This is how the thefts have been taking place, whether it is in Taiwan, Mexico, Europe or Asia. In the first such incidence recently reported from Wyoming in the U.S. and the subsequent cases in other cities, very similar modus operandi had been employed.
U.S. Secret Service Issues Warnings
The Secret Service in the United States has already issued warnings to banks and other financial institutions that operate over 400,000 ATMs across the country that their cash vending machines could be running the risk of being hacked. Officials advised them to take suitable action.
The warning appears to have specified the “jackpotting” hacking attack.
Is the Hacking Machine-Specific?
The hacking teams appear to be targeting older generation ATMs made by Diebold Nixdorf. The reason could be that these machines are easier to open and access for replacing the hard disk with the mirror disk that they are carrying, whereas the newer models don’t permit such easy manipulation.
However, other experts contend that Ploutus-D can be suitably rewritten to attack practically any make or model of ATM anywhere in the world.
Some Gray Areas Do Remain

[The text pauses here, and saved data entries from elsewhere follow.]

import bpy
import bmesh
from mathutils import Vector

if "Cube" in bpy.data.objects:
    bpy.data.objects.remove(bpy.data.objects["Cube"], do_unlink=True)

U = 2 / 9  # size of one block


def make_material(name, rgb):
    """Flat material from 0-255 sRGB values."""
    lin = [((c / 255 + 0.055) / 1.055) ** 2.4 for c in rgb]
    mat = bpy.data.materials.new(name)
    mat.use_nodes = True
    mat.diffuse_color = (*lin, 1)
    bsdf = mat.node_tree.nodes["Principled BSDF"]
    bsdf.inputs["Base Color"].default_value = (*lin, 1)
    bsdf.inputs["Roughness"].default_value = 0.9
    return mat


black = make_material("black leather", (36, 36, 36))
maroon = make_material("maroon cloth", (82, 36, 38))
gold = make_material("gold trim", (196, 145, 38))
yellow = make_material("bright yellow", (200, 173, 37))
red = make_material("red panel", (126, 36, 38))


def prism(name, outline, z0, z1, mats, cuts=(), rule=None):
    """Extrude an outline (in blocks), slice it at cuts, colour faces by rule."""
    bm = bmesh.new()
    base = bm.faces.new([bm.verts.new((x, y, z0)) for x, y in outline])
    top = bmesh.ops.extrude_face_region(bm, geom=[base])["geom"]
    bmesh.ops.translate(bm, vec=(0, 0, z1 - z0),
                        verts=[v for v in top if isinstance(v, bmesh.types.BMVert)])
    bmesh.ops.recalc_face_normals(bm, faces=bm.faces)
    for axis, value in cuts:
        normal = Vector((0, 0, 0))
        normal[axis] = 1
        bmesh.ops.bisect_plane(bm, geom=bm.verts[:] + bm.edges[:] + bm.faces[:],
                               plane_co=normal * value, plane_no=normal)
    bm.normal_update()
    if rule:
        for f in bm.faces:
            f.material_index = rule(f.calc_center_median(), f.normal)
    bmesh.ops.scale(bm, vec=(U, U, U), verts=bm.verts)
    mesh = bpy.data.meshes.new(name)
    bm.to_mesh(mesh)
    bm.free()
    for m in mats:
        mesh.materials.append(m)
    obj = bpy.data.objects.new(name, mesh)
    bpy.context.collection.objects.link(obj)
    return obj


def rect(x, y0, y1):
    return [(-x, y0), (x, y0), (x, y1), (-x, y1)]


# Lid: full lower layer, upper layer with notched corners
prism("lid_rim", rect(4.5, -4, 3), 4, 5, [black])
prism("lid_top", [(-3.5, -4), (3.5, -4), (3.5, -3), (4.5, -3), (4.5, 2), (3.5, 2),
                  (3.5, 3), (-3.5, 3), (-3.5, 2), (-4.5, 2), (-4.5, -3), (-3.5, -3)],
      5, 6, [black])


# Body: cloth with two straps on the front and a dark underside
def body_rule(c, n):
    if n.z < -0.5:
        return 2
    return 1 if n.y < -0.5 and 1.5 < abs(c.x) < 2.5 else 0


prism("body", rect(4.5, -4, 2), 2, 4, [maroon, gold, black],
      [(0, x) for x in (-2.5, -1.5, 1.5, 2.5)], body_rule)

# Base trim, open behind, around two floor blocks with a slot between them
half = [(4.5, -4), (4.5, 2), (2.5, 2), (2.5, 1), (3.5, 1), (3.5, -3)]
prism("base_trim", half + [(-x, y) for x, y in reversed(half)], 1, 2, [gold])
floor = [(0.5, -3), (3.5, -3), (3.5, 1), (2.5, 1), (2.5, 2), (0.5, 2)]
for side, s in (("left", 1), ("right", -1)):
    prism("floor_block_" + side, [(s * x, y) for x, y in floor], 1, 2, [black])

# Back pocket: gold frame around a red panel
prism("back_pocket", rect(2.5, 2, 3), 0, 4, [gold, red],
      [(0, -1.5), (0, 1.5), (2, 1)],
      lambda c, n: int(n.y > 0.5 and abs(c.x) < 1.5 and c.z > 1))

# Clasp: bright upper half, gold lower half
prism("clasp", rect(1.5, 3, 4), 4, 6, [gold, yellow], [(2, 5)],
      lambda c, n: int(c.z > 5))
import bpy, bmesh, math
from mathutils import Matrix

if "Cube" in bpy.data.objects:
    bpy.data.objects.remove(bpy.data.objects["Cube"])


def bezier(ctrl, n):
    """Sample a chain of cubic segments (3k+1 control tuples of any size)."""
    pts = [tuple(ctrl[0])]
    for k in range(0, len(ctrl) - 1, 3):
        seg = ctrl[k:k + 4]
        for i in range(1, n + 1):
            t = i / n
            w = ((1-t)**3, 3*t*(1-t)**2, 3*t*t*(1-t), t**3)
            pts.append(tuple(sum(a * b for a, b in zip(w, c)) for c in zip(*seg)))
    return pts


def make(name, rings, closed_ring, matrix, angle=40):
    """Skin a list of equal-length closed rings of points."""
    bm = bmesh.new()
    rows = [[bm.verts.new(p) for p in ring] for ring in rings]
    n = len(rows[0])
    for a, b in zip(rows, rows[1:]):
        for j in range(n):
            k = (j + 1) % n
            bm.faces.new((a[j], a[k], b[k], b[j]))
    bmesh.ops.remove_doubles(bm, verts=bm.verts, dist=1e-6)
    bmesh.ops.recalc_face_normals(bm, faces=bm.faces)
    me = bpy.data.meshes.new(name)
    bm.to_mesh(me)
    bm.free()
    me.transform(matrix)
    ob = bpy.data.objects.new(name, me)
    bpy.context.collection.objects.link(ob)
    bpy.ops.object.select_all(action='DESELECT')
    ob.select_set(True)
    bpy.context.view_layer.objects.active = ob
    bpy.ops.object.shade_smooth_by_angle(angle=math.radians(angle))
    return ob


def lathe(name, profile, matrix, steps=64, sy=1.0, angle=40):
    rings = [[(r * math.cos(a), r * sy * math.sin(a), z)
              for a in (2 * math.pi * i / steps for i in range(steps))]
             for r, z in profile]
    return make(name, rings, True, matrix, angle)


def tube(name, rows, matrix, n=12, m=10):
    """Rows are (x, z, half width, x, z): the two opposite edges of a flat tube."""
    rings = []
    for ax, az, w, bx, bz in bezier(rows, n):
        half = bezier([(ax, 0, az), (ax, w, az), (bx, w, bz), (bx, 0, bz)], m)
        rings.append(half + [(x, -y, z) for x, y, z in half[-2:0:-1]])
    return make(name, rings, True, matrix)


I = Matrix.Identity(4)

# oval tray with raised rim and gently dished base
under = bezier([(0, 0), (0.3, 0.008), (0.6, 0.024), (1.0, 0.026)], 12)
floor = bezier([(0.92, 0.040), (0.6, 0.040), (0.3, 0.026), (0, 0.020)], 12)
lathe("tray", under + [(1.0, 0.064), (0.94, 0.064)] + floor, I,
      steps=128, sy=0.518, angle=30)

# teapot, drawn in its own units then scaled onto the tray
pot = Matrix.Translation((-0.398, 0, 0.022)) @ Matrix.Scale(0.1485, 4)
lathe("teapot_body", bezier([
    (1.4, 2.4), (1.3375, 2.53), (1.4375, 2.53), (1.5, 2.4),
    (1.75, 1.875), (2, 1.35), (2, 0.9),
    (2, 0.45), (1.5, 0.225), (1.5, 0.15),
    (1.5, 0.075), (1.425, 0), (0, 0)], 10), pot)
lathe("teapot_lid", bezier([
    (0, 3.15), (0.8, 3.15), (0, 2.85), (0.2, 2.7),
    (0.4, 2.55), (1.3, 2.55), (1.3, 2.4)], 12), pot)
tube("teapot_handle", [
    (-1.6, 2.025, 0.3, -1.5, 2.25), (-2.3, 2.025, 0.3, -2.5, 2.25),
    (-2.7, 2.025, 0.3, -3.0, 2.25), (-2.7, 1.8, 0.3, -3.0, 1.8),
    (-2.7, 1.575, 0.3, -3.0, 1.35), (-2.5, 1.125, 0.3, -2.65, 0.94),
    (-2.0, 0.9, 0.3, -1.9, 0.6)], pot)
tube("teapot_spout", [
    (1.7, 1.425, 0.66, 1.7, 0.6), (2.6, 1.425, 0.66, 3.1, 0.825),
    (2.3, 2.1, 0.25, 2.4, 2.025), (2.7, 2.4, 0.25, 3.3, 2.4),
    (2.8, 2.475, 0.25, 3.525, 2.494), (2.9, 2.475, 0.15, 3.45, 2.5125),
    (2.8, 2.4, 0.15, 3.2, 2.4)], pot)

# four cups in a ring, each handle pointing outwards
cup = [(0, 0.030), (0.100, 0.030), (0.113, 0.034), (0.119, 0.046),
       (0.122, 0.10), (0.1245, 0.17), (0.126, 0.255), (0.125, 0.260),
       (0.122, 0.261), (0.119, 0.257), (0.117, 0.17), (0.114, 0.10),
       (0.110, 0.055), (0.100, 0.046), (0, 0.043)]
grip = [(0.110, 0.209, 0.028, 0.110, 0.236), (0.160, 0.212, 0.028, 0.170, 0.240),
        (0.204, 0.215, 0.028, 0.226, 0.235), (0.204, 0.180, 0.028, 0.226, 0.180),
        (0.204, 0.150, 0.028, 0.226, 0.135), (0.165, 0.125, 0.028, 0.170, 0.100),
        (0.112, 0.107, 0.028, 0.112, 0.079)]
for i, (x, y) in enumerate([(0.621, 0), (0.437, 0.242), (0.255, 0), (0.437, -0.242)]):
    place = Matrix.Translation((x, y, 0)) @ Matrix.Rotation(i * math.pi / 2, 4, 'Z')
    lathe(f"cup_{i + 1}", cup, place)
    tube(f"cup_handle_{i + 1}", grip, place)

Some intelligence experts argue that the real issue could also lie elsewhere. According to them, the banks order and buy the machines and feel the responsibility that protecting the ATM should be that of the machine manufacturer.
Either due to cost considerations or for other administrative reasons, the upkeep of the hardware and software of the ATMs leaves a lot to be desired.
In reality, the only solution for the banks to prevent the hacking episodes on their ATMs is to improve the physical locking of the machines and upgrade to software that can take on malware like Ploutus-D.
Who’s Behind the Jackpotting Attempts?
It appears these ATM hacking attacks could be sourced from hackers south of the U.S. border. Jackpotting attacks were first spotted in Mexico five years ago. It’s possible that the same hacking teams behind these attacks have now moved to the U.S. to further perpetrate their crimes.
Now that the Federal Bureau of Investigation has taken hold of the cases and some of these people have been arrested, they may be able to advance the investigations to find out if any organized groups are involved in the jackpotting attacks.
They may even end up solving the crimes in some of the other countries where similar heists have been reported.
But ultimately, the banks and the other financial institutions which own these ATMs will have to assume full responsibility for the safety and security of the machines so that their customers can continue to receive the seamless service that was originally intended.
Even more intriguing is the fact that the information about jackpotting as a crime has been in the public domain for around six years, and if it has taken this long for the crime to occur in the U.S., there may be other reasons for these hacks.